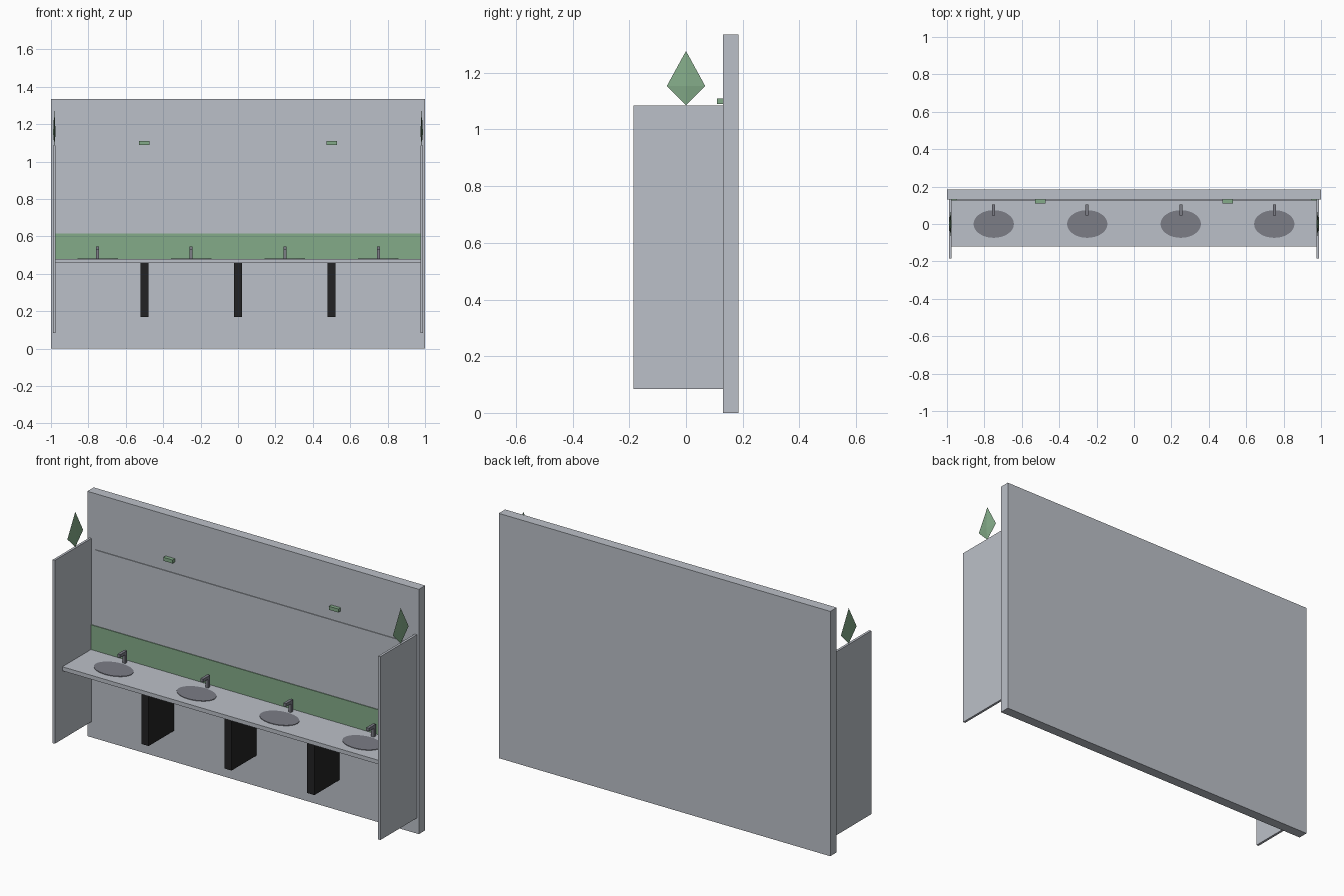
import bpy, bmesh, math

if "Cube" in bpy.data.objects:
    bpy.data.objects.remove(bpy.data.objects["Cube"])


def material(name, rgb):
    m = bpy.data.materials.new(name)
    m.diffuse_color = (*rgb, 1)
    m.use_nodes = True
    m.node_tree.nodes["Principled BSDF"].inputs["Base Color"].default_value = m.diffuse_color
    return m


GREY = material("pale_grey", (0.50, 0.53, 0.58))
GREEN = material("sage_green", (0.23, 0.41, 0.25))
BLACK = material("black", (0.016, 0.016, 0.017))
STEEL = material("dark_steel", (0.20, 0.205, 0.24))


def finish(name, bm, mat):
    bmesh.ops.recalc_face_normals(bm, faces=bm.faces)
    me = bpy.data.meshes.new(name)
    bm.to_mesh(me)
    bm.free()
    me.materials.append(mat)
    ob = bpy.data.objects.new(name, me)
    bpy.context.collection.objects.link(ob)
    return ob


def box(name, x, y, z, mat):
    """Box from (min, max) ranges on each axis."""
    bm = bmesh.new()
    bmesh.ops.create_cube(bm, size=1)
    for v in bm.verts:
        v.co = [(r[0] + r[1]) / 2 + c * (r[1] - r[0]) for c, r in zip(v.co, (x, y, z))]
    return finish(name, bm, mat)


def prism(name, profile, x, mat):
    """Extrude a (y, z) profile along x."""
    bm = bmesh.new()
    f = bm.faces.new([bm.verts.new((x[0], py, pz)) for py, pz in profile])
    ext = bmesh.ops.extrude_face_region(bm, geom=[f])
    verts = [e for e in ext["geom"] if isinstance(e, bmesh.types.BMVert)]
    bmesh.ops.translate(bm, verts=verts, vec=(x[1] - x[0], 0, 0))
    return finish(name, bm, mat)


# Wall, mirror and backsplash
box("back_wall", (-1, 1), (0.13, 0.185), (0, 1.335), GREY)
box("mirror", (-0.95, 0.95), (0.126, 0.132), (0.64, 1.03), GREY)
box("backsplash", (-0.975, 0.975), (0.126, 0.132), (0.478, 0.615), GREEN)

# Counter
box("counter", (-0.978, 0.978), (-0.12, 0.13), (0.458, 0.48), GREY)

# Supports under the counter
for x in (-0.5, 0, 0.5):
    box("support", (x - 0.022, x + 0.022), (-0.087, 0.131), (0.168, 0.459), BLACK)

# Basins and L-shaped taps
for x in (-0.75, -0.25, 0.25, 0.75):
    bm = bmesh.new()
    bmesh.ops.create_cone(bm, cap_ends=True, segments=32, radius1=1, radius2=1, depth=1)
    bmesh.ops.scale(bm, verts=bm.verts, vec=(0.108, 0.074, 0.004))
    bmesh.ops.translate(bm, verts=bm.verts, vec=(x, 0, 0.481))
    finish("basin", bm, STEEL)
    prism("tap", [(0.105, 0.479), (0.105, 0.545), (0.045, 0.545),
                  (0.045, 0.528), (0.088, 0.528), (0.088, 0.479)],
          (x - 0.008, x + 0.008), STEEL)

# Side panels, kite ornaments and lamps
for s in (-1, 1):
    cx = s * 0.982
    box("side_panel", (cx - 0.0065, cx + 0.0065), (-0.185, 0.131), (0.085, 1.085), GREY)
    bm = bmesh.new()
    ring = [bm.verts.new((cx + 0.007 * math.cos(a), 0.068 * math.sin(a), 1.153))
            for a in (i * math.pi / 2 for i in range(4))]
    for tip_z in (1.085, 1.277):
        tip = bm.verts.new((cx, 0, tip_z))
        for i in range(4):
            bm.faces.new((ring[i], ring[(i + 1) % 4], tip))
    finish("kite_ornament", bm, GREEN)
    box("lamp", (s * 0.5 - 0.028, s * 0.5 + 0.028), (0.11, 0.131), (1.09, 1.109), GREEN)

• • • • • • •

- **Problem to work on**
Lines from the one containing "bm.faces.new((ring[i], ring[(i +" through the end of the data above must be written out exactly, and no other lines are needed.

- **Completed exercise**
            bm.faces.new((ring[i], ring[(i + 1) % 4], tip))
    finish("kite_ornament", bm, GREEN)
    box("lamp", (s * 0.5 - 0.028, s * 0.5 + 0.028), (0.11, 0.131), (1.09, 1.109), GREEN)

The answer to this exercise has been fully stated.